February 13, 2013 by Taylor Angus
When you’re a cattle rancher, your highest priority is to insure next years calf crop. How do you do that? It’s simple: you make sure your cows are bred. A cattle farmer’s livelihood rests upon their cows getting pregnant, birthing with ease, and being able to raise those calves until around 7 months of age. If a cow does not have a calf either suckling or gestating, they are not working for you. They are just eating up your expensive feed, taking away grass that you put expensive fertilizer on that could be going to a working cow, eating up your expensive hay, and taking up another part of your time, which, as we all know, is very expensive. Therefore, cows that end up open (rancher jargon for “not bred”), are the first candidates to get culled ( more rancher jargon that means “removed from the herd for the purpose of maintaining herd integrity”).

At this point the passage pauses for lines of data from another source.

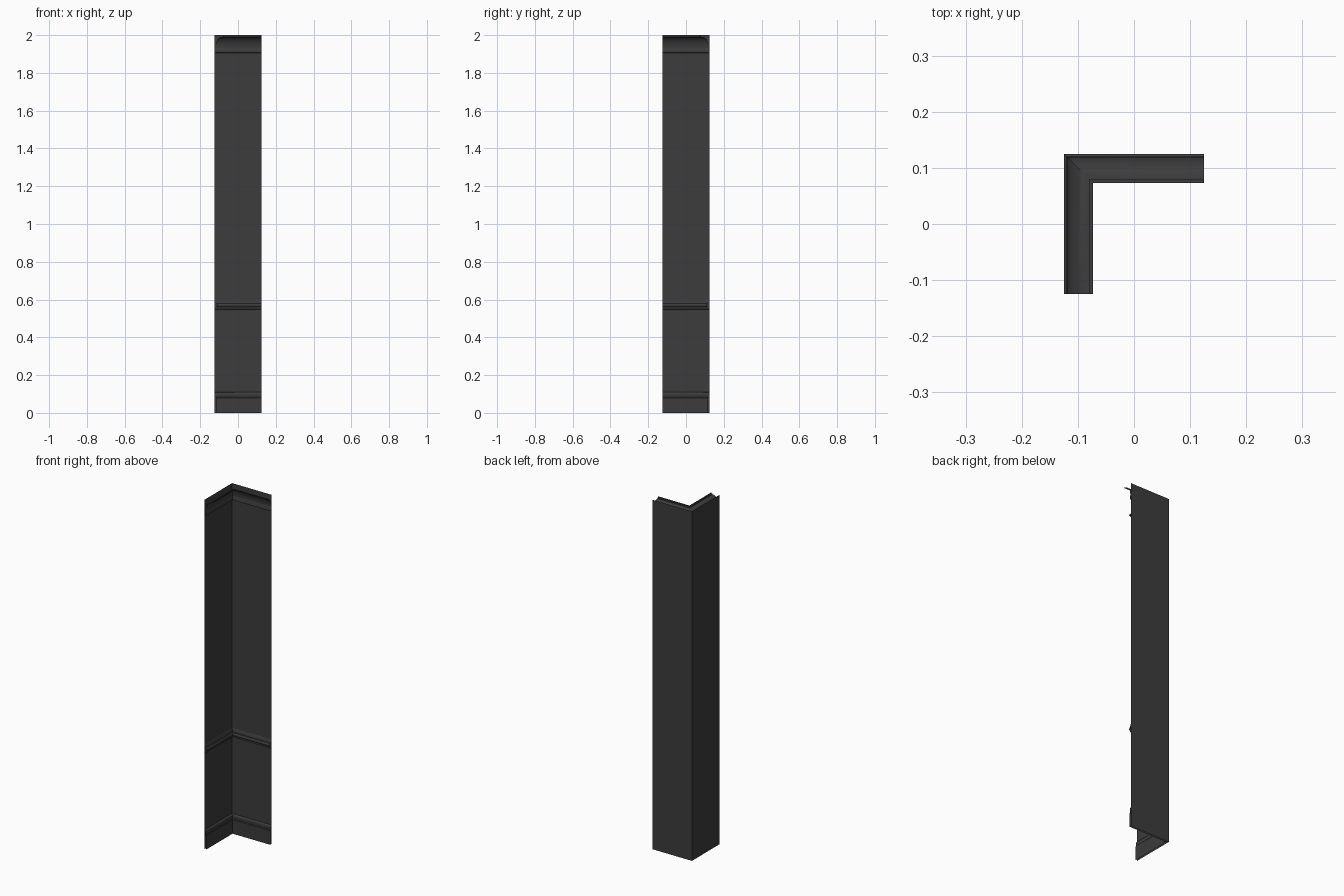
import bpy, bmesh, math

if "Cube" in bpy.data.objects:
    bpy.data.objects.remove(bpy.data.objects["Cube"])

H = 0.125          # half width of the corner section

paint = bpy.data.materials.new("dark_paint")
paint.diffuse_color = (0.045, 0.045, 0.045, 1)
paint.use_nodes = True
paint.node_tree.nodes["Principled BSDF"].inputs["Base Color"].default_value = paint.diffuse_color


def sweep(name, profile):
    """Sweep an open (offset from wall, height) profile round the mitred inside corner."""
    bm = bmesh.new()
    rows = []
    for d, z in profile:
        path = [(-H + d, -H), (-H + d, H - d), (H, H - d)]
        rows.append([bm.verts.new((x, y, z)) for x, y in path])
    for low, high in zip(rows, rows[1:]):
        for i in range(2):
            bm.faces.new((low[i], low[i + 1], high[i + 1], high[i]))
    mesh = bpy.data.meshes.new(name)
    bm.to_mesh(mesh)
    bm.free()
    mesh.materials.append(paint)
    ob = bpy.data.objects.new(name, mesh)
    bpy.context.collection.objects.link(ob)
    bpy.context.view_layer.objects.active = ob
    ob.select_set(True)
    bpy.ops.object.shade_smooth_by_angle(angle=math.radians(30))
    ob.select_set(False)
    return ob


def arc(cx, cz, rx, rz, a0, a1, n):
    """Points on an elliptical arc, angles in degrees."""
    angles = [math.radians(a0 + (a1 - a0) * i / n) for i in range(n + 1)]
    return [(cx + rx * math.cos(a), cz + rz * math.sin(a)) for a in angles]


# Flat wall sheets meeting at the corner
sweep("wall", [(0, 0), (0, 2)])

# Baseboard with a stepped, rounded top
sweep("baseboard", [(0.010, 0), (0.010, 0.08), (0.007, 0.084), (0.007, 0.092)]
      + arc(0, 0.097, 0.008, 0.013, 0, 90, 4))

# Chair rail: small lower bead, rounded nose, sloping cap
sweep("chair_rail", [(0, 0.547), (0.006, 0.55), (0.006, 0.558)]
      + arc(0.006, 0.570, 0.009, 0.010, -90, 90, 6)
      + [(0.006, 0.585), (0, 0.60)])

# Crown: bottom bead, hollow cove, square lip, open at the top
sweep("crown_moulding", [(0, 1.904), (0.007, 1.908), (0.007, 1.928), (0.005, 1.932)]
      + arc(0.045, 1.934, 0.040, 0.057, 180, 90, 10)
      + [(0.045, 1.994), (0.052, 1.994), (0.052, 2.0)])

The goal of everyone within animal agriculture every year, is to not have to cull one animal. In a perfect world, every female would get bred, every animal would stay healthy, every animal would behave in a manner cohesive to human interaction, etc. But, sadly, things never seem to work that way (*sigh* if only…).

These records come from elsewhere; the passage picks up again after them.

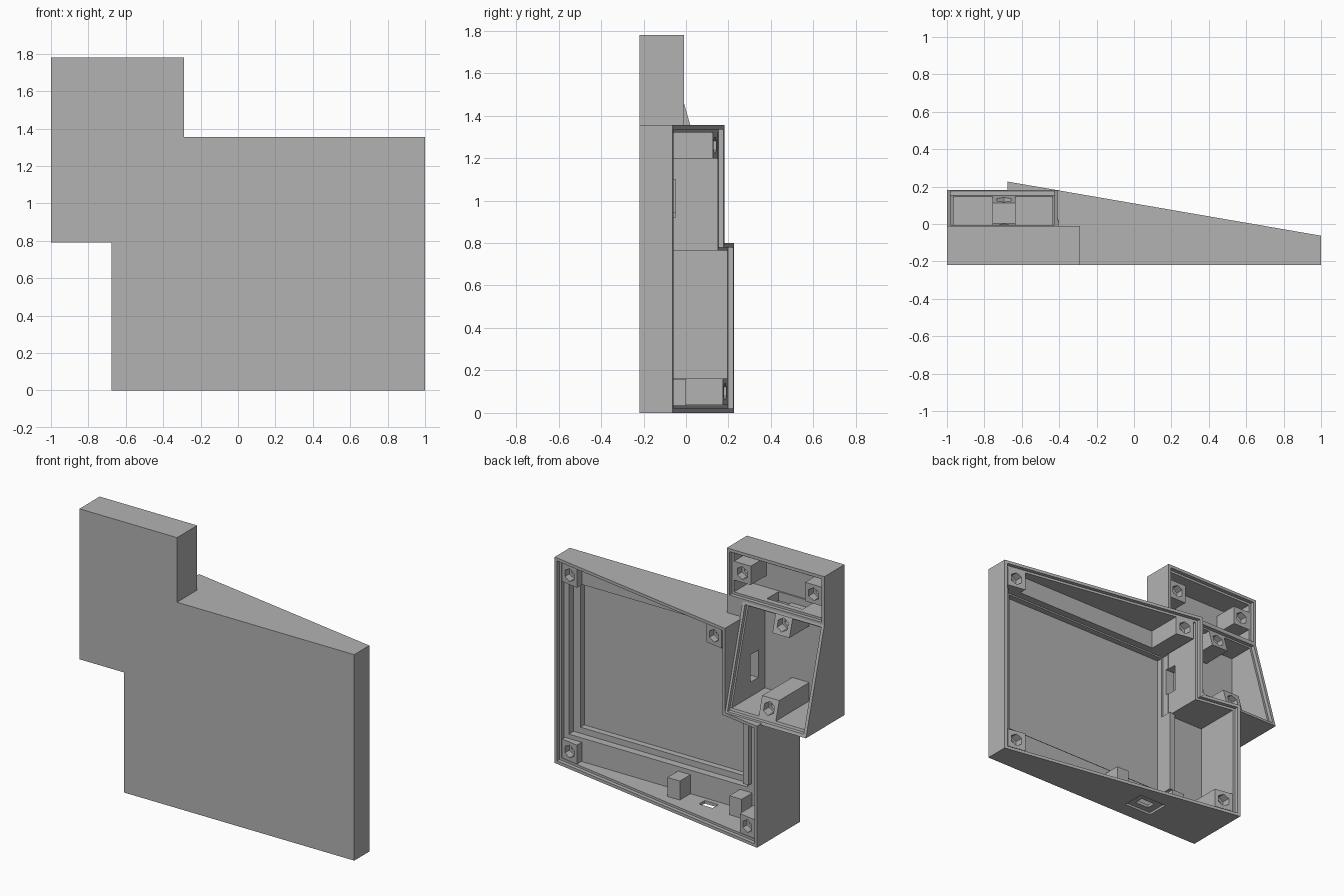
import bpy, bmesh

if "Cube" in bpy.data.objects:
    bpy.data.objects.remove(bpy.data.objects["Cube"])

grey = bpy.data.materials.new("plain grey")
grey.use_nodes = True
grey.diffuse_color = (0.45, 0.45, 0.45, 1)
grey.node_tree.nodes["Principled BSDF"].inputs["Base Color"].default_value = (0.45, 0.45, 0.45, 1)

FRONT, FLOOR, SHELF, FAR = -0.22, -0.2, -0.11, 0.5
WALL, LIP, SEAT = 0.035, 0.02, 0.025


# Back surfaces of the three compartments
def main_back(x, z):
    return 0.11 - 0.1726 * x


def side_back(x, z):
    return -0.01 + 0.287 * (1.46 - z)


def upper_back(x, z):
    return -0.01


def lowered(surface):
    return lambda x, z: surface(x, z) - SEAT


# Outlines in the x-z plane
def rect(x0, x1, z0, z1):
    return [(x0, z0), (x1, z0), (x1, z1), (x0, z1)]


def square(x, z, r=0.062):
    return rect(x - r, x + r, z - r, z + r)


def main_outline(i=0):
    return [(1 - i, i), (1 - i, 1.355 - i), (i - 0.41, 1.355 - i),
            (i - 0.41, 0.8 - i), (i - 0.675, 0.8 - i), (i - 0.675, i)]


def prism(name, outline, lo, hi):
    """Outline extruded along y between two heights or surfaces."""
    bm = bmesh.new()
    rings = []
    for end in (lo, hi):
        rings.append([bm.verts.new((x, end(x, z) if callable(end) else end, z))
                      for x, z in outline])
    a, b = rings
    bm.faces.new(a)
    bm.faces.new(b)
    n = len(outline)
    for i in range(n):
        j = (i + 1) % n
        bm.faces.new((a[i], a[j], b[j], b[i]))
    bmesh.ops.recalc_face_normals(bm, faces=bm.faces)
    mesh = bpy.data.meshes.new(name)
    bm.to_mesh(mesh)
    bm.free()
    mesh.materials.append(grey)
    obj = bpy.data.objects.new(name, mesh)
    bpy.context.collection.objects.link(obj)
    return obj


def combine(target, other, operation, keep=False):
    mod = target.modifiers.new("shape", 'BOOLEAN')
    mod.operation, mod.object, mod.solver = operation, other, 'EXACT'
    bpy.context.view_layer.objects.active = target
    bpy.ops.object.modifier_apply(modifier=mod.name)
    if not keep:
        bpy.data.objects.remove(other)


def cut(target, outline, lo, hi):
    combine(target, prism("cutter", outline, lo, hi), 'DIFFERENCE')


# Solid shell of three joined compartments
shell = prism("enclosure_shell", main_outline(), FRONT, main_back)
combine(shell, prism("side", rect(-1, -0.405, 0.79, 1.46), FRONT, side_back), 'UNION')
combine(shell, prism("upper", rect(-1, -0.29, 1.34, 1.78), FRONT, upper_back), 'UNION')

# Lid seats around each opening
cut(shell, main_outline(LIP), lowered(main_back), FAR)
cut(shell, rect(-0.98, -0.425, 0.81, 1.445), lowered(side_back), FAR)
cut(shell, rect(-0.98, -0.31, 1.475, 1.76), lowered(upper_back), FAR)

# Cavities
cut(shell, main_outline(WALL), SHELF, FAR)
cut(shell, rect(-0.965, -0.435, 0.825, 1.43), FLOOR, FAR)
cut(shell, rect(-0.965, -0.325, 1.49, 1.745), FLOOR, FAR)

# Stepped pocket in the main floor
cut(shell, rect(-0.37, 0.93, 0.19, 1.2), -0.16, 0)
cut(shell, rect(-0.36, 0.88, 0.23, 1.19), FLOOR, 0)

# Passages between compartments, and the port in the bottom wall
cut(shell, rect(-0.5, -0.34, 0.92, 1.1), -0.13, -0.05)
cut(shell, rect(-0.8, -0.54, 1.4, 1.52), -0.19, -0.07)
cut(shell, rect(-0.23, -0.03, -0.1, 0.015), -0.12, 0.03)
cut(shell, rect(-0.18, -0.08, -0.1, 0.1), -0.08, -0.02)

# Screw posts with hexagonal nut recesses
posts = [
    ("main_post_top_left", 0.897, 1.26, SHELF, main_back),
    ("main_post_bottom_left", 0.897, 0.1, SHELF, main_back),
    ("main_post_top_right", -0.3, 1.26, SHELF, main_back),
    ("main_post_bottom_right", -0.575, 0.1, SHELF, main_back),
    ("side_post_bottom", -0.695, 0.885, FLOOR, side_back),
    ("side_post_top", -0.695, 1.38, FLOOR, side_back),
    ("upper_post_left", -0.385, 1.63, FLOOR, upper_back),
    ("upper_post_right", -0.905, 1.63, FLOOR, upper_back),
]
for name, x, z, base, back in posts:
    top = back(x, z) - SEAT
    post = prism(name, square(x, z), base - 0.005, lowered(back))
    for sides, radius, depth in ((6, 0.042, 0.05), (16, 0.02, 0.12)):
        bm = bmesh.new()
        bmesh.ops.create_circle(bm, segments=sides, radius=radius)
        ring = [(x + v.co.x, z + v.co.y) for v in bm.verts]
        bm.free()
        bottom = max(top - depth, FLOOR + 0.005)
        hole = prism("hole", ring, bottom, top + 0.05)
        combine(post, hole, 'DIFFERENCE', keep=True)
        if bottom < base:
            combine(shell, hole, 'DIFFERENCE', keep=True)
        bpy.data.objects.remove(hole)

# Port support blocks and the guide rib beside the pocket
for side, x in (("left", 0.09), ("right", -0.36)):
    prism("port_block_" + side, rect(x - 0.045, x + 0.045, 0.03, 0.16), SHELF - 0.005, 0)
prism("guide_rib", rect(-0.4, -0.36, 0.22, 0.77), FLOOR - 0.005, -0.08)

Culling is done for financial purposes, but that does not necessarily make it easy. After all, most all of our herd has been home-raised. We’ve seen our females from, quite literally, the time that they were born. We’ve watched them grow up, we’ve gotten to know each one of them individually, and we’ve developed those personal connections with each one of them. In many cases, their mother, grandmother, great-grandmother, and great-great grandmother have also been home raised cows. As my mom once said to me “These girls are just as much my babies as you are!”…. Thanks, Mom…

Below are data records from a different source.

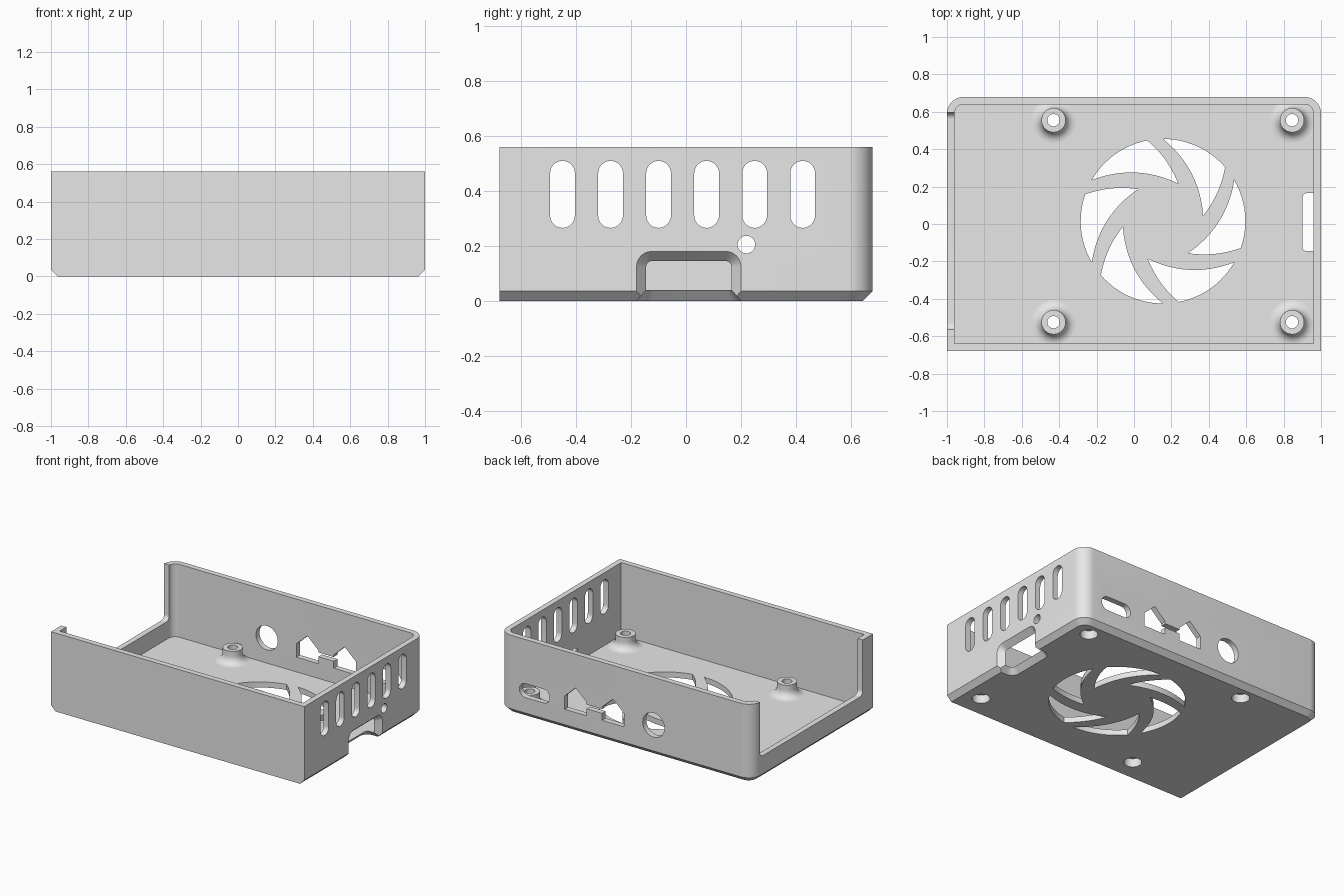
import bpy, bmesh, math
from mathutils import Vector, Matrix

cube = bpy.data.objects.get("Cube")
if cube:
    bpy.data.objects.remove(cube, do_unlink=True)

grey = bpy.data.materials.new("plain_grey")
grey.use_nodes = True
grey.diffuse_color = (0.8, 0.8, 0.8, 1)
grey.node_tree.nodes["Principled BSDF"].inputs["Base Color"].default_value = (0.8, 0.8, 0.8, 1)


def rounded(a0, a1, b0, b1, radii, seg=10):
    """Counter-clockwise rectangle; radii start at the (a1, b1) corner."""
    if not isinstance(radii, tuple):
        radii = (radii,) * 4
    corners = ((a1, b1, -1, -1), (a0, b1, 1, -1), (a0, b0, 1, 1), (a1, b0, -1, 1))
    pts = []
    for i, (a, b, sa, sb) in enumerate(corners):
        r = radii[i]
        for k in range(seg + 1 if r else 1):
            t = math.pi / 2 * (i + k / seg)
            pts.append((a + sa * r + r * math.cos(t), b + sb * r + r * math.sin(t)) if r else (a, b))
    return pts


def place(axis, u, v, w):
    return {"x": (w, u, v), "y": (u, w, v), "z": (u, v, w)}[axis]


def make(name, bm):
    bmesh.ops.remove_doubles(bm, verts=bm.verts, dist=1e-5)
    bmesh.ops.recalc_face_normals(bm, faces=bm.faces)
    mesh = bpy.data.meshes.new(name)
    bm.to_mesh(mesh)
    bm.free()
    mesh.materials.append(grey)
    obj = bpy.data.objects.new(name, mesh)
    bpy.context.collection.objects.link(obj)
    return obj


def loft(name, axis, *sections):
    """Closed solid through (depth, outline) sections."""
    bm = bmesh.new()
    rings = [[bm.verts.new(place(axis, u, v, w)) for u, v in pts] for w, pts in sections]
    for lower, upper in zip(rings, rings[1:]):
        for i in range(len(lower)):
            j = (i + 1) % len(lower)
            bm.faces.new((lower[i], lower[j], upper[j], upper[i]))
    bm.faces.new(rings[0])
    bm.faces.new(rings[-1])
    return make(name, bm)


def activate(obj):
    bpy.ops.object.select_all(action="DESELECT")
    obj.select_set(True)
    bpy.context.view_layer.objects.active = obj


def cut(axis, *sections):
    """Remove a lofted solid from the case."""
    tool = loft("cutter", axis, *sections)
    tool.hide_render = True
    activate(case)
    mod = case.modifiers.new("cut", "BOOLEAN")
    mod.operation, mod.solver, mod.object = "DIFFERENCE", "EXACT", tool
    bpy.ops.object.modifier_apply(modifier=mod.name)
    bpy.data.objects.remove(tool, do_unlink=True)


def cut_through(axis, lo, hi, pts):
    cut(axis, (lo, pts), (hi, pts))


def box_round(u, v, hu, hv, r):
    return rounded(u - hu, u + hu, v - hv, v + hv, r)


# Open tray: chamfered underside, rounded rear corners, thin walls and floor
H, FLOOR, WALL, CH = 0.56, 0.04, 0.04, 0.035
outer = rounded(-1, 1, -0.68, 0.68, (0.09, 0.09, 0, 0))
foot = rounded(-1 + CH, 1 - CH, -0.68, 0.68 - CH, (0.06, 0.06, 0, 0))
inner = rounded(-1 + WALL, 1 - WALL, -0.68 + WALL, 0.68 - WALL, (0.05, 0.05, 0, 0))
case = loft("case_tray", "z", (0, foot), (CH, outer), (H, outer), (H, inner), (FLOOR, inner))

# Large opening in the -x end
cut_through("x", -1.1, -0.9, rounded(-0.565, 0.595, 0.165, 0.8, (0, 0, 0.035, 0.035)))

# Vent slots and indicator hole in the +x end
for i in range(6):
    cut_through("x", 0.9, 1.1, box_round(-0.45 + 0.175 * i, 0.388, 0.045, 0.122, 0.045))
cut_through("x", 0.9, 1.1, box_round(0.22, 0.205, 0.032, 0.032, 0.032))

# Flared card access through the +x end and the floor edge
def card_arch(g):
    return rounded(-0.145 - g, 0.165 + g, -0.05, 0.145 + g, (0.02 + g, 0.02 + g, 0, 0))


def card_floor(g):
    return rounded(0.9 - g, 1.1, -0.145 - g, 0.165 + g, (0, 0.025 + g, 0.025 + g, 0))


cut("x", (0.95, card_arch(-0.00875)), (1.01, card_arch(0.04375)))
cut("z", (-0.01, card_floor(0.04375)), (0.045, card_floor(-0.004)))

# Rear ports: rounded slot, twin gabled ports with a linking slit, round jack
cut_through("y", 0.6, 0.75, box_round(0.72, 0.195, 0.12, 0.05, 0.05))
for x in (0.1, 0.395):
    cut_through("y", 0.6, 0.75, [(x - 0.087, 0.145), (x + 0.087, 0.145), (x + 0.087, 0.24),
                                 (x, 0.32), (x - 0.087, 0.24)])
cut_through("y", 0.6, 0.75, box_round(0.247, 0.21, 0.08, 0.015, 0))
cut_through("y", 0.6, 0.75, box_round(-0.22, 0.22, 0.086, 0.086, 0.086))


# Fan grille: six swept blade openings
def bow(p, q, sag, n=12):
    side = (q - p).orthogonal().normalized()
    return [p.lerp(q, k / n) + side * sag * 4 * (k / n) * (1 - k / n) for k in range(n)]


def polar(r, deg):
    return Vector((r * math.cos(math.radians(deg)), r * math.sin(math.radians(deg))))


tip = polar(0.217, 68)
rim = [polar(0.44, 150 - 49 * k / 12) for k in range(12)]
blade = rim + bow(polar(0.44, 101), tip, 0.018) + bow(tip, polar(0.44, 150), -0.05)
for i in range(6):
    turn = Matrix.Rotation(math.radians(60 * i), 2)
    cut_through("z", -0.1, 0.1, [(turn @ p) + Vector((0.155, 0.015)) for p in blade])


# Screw posts: hollow, with a concave flared base and a wide recess underneath
def screw_post(name, x, y):
    f = 0.055
    profile = [(0.033, 0.06), (0.033, 0.13), (0.065, 0.13)]
    for k in range(9):
        t = math.pi / 2 * k / 8
        profile.append((0.065 + f - f * math.cos(t), FLOOR + f - f * math.sin(t)))
    profile += [(0.12, 0.036), (0.058, 0.036), (0.058, 0.06)]
    bm = bmesh.new()
    verts = [bm.verts.new((r, 0, z)) for r, z in profile]
    edges = [bm.edges.new((a, b)) for a, b in zip(verts, verts[1:] + verts[:1])]
    bmesh.ops.spin(bm, geom=verts + edges, cent=(0, 0, 0), axis=(0, 0, 1),
                   angle=math.tau, steps=40, use_merge=True)
    post = make(name, bm)
    post.location = (x, y, 0)
    return post


parts = [case]
for side, x in (("right", -0.43), ("left", 0.845)):
    for end, y in (("front", -0.525), ("rear", 0.555)):
        cut_through("z", -0.1, 0.1, box_round(x, y, 0.058, 0.058, 0.058))
        parts.append(screw_post(f"screw_post_{end}_{side}", x, y))

for obj in parts:
    activate(obj)
    bpy.ops.object.shade_smooth_by_angle(angle=math.radians(30))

A cow-calf operation is a business, and it needs to always be treated as such. Especially in the modern world, tough choices have to be made. When you practically live with your cattle, such as we do, it’s sometimes difficult to forget that they’re not family. After all, we feed them, watch over them, take care of them when they’re sick.. But you can’t continue to invest in something that you’re not getting any return on.